WHAT THIS TASK INVOLVES
Below are the records; copy each line in which "caps" can be found.

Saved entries

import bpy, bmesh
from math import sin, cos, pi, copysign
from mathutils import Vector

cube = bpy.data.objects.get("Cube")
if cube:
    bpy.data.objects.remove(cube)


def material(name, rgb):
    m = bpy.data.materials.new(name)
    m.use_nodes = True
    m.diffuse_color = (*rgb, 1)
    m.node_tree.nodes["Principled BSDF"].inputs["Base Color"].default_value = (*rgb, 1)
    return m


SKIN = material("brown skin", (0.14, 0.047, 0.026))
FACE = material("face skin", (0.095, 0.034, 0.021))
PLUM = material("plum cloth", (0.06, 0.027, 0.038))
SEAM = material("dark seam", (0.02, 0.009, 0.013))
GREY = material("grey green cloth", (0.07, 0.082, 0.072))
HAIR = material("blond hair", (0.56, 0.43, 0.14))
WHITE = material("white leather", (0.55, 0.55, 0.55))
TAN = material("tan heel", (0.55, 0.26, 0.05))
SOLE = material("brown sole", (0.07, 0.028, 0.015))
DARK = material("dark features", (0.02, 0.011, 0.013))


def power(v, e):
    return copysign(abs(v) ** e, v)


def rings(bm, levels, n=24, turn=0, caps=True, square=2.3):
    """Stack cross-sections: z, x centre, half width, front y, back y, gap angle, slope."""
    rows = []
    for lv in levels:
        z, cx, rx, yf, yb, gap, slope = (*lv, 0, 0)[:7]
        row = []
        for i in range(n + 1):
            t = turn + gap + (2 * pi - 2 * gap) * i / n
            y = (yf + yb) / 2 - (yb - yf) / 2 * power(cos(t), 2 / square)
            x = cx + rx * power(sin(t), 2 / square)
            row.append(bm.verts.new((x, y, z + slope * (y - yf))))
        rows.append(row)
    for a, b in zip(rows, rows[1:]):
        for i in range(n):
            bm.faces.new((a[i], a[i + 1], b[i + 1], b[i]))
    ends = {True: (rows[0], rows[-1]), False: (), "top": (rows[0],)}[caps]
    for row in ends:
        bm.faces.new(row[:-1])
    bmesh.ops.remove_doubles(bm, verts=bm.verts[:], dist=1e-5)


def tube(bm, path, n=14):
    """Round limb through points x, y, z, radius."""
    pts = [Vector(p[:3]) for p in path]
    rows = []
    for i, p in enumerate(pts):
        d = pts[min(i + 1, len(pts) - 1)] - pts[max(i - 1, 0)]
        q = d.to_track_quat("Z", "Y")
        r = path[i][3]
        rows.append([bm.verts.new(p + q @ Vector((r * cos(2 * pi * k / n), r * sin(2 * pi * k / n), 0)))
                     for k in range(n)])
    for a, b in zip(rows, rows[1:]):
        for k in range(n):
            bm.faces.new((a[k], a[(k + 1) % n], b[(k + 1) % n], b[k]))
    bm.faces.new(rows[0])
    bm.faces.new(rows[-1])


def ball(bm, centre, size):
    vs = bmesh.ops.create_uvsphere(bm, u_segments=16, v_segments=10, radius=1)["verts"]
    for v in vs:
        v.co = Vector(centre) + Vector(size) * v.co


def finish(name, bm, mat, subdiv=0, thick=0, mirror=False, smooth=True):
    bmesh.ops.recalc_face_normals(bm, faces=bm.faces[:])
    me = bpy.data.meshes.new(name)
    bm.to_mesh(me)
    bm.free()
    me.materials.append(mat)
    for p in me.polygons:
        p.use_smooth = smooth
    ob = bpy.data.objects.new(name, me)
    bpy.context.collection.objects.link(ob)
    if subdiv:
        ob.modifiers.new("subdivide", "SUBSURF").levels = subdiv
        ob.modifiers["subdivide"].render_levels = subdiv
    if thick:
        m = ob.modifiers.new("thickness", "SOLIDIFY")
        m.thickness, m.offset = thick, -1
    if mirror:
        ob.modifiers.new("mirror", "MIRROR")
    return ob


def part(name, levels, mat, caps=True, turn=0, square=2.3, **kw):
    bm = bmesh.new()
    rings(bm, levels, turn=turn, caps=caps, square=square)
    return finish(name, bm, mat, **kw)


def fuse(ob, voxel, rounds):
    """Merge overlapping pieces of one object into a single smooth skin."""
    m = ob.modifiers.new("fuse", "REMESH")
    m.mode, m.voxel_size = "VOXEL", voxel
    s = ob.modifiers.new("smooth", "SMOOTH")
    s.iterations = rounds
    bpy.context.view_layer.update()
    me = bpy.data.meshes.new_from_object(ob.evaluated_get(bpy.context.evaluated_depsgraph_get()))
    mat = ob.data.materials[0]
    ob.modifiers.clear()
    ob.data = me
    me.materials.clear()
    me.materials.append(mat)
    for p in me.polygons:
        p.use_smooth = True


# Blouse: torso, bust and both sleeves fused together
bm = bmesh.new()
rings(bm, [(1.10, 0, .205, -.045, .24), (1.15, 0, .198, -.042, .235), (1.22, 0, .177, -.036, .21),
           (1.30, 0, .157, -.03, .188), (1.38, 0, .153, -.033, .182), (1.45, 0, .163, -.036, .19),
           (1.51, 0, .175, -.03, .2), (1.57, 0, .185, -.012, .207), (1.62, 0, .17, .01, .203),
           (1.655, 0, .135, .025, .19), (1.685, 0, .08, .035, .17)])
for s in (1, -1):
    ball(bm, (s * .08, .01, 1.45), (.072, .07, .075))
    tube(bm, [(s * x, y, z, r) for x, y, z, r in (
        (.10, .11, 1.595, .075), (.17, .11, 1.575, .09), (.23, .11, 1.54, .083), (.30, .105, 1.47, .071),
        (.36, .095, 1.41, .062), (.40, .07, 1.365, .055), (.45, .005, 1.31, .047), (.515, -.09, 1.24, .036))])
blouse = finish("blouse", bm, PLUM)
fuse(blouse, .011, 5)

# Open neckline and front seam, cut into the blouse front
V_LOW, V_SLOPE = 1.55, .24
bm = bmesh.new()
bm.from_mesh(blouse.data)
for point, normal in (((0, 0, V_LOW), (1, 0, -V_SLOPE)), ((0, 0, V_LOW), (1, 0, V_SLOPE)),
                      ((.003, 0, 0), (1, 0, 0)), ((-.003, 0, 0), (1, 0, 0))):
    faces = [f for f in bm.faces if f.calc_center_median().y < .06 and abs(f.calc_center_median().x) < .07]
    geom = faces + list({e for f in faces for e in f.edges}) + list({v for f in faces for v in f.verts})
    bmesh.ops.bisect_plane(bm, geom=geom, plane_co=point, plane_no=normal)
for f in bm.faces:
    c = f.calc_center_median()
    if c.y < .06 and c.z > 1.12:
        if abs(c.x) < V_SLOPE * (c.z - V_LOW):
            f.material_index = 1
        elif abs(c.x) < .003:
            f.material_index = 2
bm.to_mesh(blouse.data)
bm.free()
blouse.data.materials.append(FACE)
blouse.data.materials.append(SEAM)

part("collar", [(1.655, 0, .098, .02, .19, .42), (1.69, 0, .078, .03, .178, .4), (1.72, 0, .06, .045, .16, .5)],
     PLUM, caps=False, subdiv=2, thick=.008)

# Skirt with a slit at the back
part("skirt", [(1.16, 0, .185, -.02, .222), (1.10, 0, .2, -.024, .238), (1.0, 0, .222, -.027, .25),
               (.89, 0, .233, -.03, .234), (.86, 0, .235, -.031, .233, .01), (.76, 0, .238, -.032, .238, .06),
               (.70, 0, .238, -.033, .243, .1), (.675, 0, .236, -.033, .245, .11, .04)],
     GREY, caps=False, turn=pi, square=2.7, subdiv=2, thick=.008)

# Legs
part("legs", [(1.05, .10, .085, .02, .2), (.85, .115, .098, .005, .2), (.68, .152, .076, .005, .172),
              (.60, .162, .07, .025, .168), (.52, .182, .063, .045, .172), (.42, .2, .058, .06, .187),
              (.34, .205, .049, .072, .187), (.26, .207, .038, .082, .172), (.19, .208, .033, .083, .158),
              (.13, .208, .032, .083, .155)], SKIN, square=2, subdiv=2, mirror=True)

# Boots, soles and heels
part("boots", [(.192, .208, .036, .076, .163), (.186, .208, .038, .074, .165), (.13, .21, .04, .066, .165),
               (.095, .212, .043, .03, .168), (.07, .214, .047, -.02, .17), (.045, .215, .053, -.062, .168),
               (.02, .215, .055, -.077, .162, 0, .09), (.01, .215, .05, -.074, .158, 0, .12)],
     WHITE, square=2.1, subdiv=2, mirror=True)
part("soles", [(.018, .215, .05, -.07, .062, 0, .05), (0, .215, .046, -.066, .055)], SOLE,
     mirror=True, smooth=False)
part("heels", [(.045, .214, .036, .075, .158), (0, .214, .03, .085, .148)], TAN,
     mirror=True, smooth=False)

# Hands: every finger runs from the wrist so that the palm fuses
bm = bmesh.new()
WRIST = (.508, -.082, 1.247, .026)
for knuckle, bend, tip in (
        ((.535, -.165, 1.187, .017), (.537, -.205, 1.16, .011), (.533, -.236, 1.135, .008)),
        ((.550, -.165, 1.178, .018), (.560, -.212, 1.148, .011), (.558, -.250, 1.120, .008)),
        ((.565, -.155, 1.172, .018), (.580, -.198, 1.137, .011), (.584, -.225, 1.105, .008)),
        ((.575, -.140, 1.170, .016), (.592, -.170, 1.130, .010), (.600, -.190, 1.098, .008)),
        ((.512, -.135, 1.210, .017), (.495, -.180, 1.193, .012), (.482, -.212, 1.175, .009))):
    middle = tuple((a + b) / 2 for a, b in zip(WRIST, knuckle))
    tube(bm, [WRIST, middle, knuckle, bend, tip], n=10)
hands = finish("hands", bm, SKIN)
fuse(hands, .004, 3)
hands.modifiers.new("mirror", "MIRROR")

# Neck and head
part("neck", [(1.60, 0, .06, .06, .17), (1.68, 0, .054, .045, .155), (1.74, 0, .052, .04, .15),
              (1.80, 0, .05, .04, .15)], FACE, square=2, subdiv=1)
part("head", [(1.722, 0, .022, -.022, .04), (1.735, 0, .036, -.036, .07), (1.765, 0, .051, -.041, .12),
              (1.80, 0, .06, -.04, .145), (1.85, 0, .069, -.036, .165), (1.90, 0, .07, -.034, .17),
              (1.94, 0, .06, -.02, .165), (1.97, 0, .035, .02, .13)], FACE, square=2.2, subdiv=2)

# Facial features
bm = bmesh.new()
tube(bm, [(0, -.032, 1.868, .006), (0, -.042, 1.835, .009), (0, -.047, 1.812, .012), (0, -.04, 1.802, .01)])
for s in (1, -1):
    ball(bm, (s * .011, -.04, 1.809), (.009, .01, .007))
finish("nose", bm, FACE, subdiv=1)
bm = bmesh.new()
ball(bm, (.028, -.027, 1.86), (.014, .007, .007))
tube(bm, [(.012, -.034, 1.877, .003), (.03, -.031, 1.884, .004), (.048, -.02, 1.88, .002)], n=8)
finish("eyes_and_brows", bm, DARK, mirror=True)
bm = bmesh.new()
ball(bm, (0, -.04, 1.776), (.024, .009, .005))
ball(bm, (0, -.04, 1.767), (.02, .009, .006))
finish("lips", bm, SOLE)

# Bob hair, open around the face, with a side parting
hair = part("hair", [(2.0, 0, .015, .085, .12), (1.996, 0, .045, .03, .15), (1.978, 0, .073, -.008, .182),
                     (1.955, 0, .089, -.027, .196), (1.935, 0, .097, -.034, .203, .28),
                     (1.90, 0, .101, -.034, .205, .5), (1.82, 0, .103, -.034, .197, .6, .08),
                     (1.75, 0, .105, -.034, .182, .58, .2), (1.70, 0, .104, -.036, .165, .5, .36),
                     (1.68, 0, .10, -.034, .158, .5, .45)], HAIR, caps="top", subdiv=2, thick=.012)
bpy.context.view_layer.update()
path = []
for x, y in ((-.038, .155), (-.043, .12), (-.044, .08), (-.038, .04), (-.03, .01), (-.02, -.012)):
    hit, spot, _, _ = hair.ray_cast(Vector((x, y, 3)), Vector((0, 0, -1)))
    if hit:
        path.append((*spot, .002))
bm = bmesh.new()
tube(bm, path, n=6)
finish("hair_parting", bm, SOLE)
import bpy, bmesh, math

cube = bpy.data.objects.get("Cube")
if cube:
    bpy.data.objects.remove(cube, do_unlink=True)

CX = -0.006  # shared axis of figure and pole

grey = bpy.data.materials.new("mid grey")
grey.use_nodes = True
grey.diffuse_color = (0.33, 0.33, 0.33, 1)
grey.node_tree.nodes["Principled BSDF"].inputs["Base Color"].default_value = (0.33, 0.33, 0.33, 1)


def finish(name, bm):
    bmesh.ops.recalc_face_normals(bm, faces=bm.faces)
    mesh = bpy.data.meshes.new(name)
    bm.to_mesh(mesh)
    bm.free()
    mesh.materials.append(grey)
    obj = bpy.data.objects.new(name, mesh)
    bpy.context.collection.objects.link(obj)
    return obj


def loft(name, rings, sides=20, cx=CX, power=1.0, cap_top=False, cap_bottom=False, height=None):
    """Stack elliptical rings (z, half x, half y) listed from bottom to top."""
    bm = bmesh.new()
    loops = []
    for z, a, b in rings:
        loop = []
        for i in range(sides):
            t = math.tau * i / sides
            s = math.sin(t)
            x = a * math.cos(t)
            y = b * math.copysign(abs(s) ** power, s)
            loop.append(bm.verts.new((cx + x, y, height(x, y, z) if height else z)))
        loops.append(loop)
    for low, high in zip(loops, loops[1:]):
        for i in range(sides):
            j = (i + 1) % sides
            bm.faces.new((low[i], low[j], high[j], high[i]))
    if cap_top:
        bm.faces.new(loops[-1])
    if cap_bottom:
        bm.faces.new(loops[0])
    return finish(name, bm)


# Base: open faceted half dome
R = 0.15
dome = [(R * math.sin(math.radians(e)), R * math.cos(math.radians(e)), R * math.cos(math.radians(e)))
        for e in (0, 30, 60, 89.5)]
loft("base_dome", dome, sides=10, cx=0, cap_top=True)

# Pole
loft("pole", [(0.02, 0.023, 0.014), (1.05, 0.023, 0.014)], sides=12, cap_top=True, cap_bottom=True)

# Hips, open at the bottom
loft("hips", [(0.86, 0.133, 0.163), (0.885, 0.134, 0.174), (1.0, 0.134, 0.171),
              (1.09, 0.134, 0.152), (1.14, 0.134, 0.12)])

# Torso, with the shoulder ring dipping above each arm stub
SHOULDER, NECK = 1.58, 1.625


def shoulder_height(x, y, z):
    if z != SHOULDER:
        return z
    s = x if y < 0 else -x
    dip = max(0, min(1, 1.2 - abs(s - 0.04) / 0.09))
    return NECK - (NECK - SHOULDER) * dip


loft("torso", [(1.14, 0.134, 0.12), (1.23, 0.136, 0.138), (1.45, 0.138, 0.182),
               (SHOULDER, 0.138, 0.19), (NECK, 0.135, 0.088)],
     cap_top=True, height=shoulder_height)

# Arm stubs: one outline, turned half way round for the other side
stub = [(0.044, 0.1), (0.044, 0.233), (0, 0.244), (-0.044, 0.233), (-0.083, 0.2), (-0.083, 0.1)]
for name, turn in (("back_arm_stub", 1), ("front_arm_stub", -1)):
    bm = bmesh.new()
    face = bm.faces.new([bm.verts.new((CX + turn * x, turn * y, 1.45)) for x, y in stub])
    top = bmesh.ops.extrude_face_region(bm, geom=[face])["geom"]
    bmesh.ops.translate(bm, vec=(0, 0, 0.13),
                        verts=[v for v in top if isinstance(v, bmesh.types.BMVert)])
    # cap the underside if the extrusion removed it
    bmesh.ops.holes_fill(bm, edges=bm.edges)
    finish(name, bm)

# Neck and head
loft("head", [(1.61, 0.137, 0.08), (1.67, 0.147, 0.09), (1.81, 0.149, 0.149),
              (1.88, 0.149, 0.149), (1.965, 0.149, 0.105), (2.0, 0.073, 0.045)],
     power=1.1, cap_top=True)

THE ANSWER
def rings(bm, levels, n=24, turn=0, caps=True, square=2.3):
    ends = {True: (rows[0], rows[-1]), False: (), "top": (rows[0],)}[caps]
def part(name, levels, mat, caps=True, turn=0, square=2.3, **kw):
    rings(bm, levels, turn=turn, caps=caps, square=square)
     PLUM, caps=False, subdiv=2, thick=.008)
     GREY, caps=False, turn=pi, square=2.7, subdiv=2, thick=.008)
                     (1.68, 0, .10, -.034, .158, .5, .45)], HAIR, caps="top", subdiv=2, thick=.012)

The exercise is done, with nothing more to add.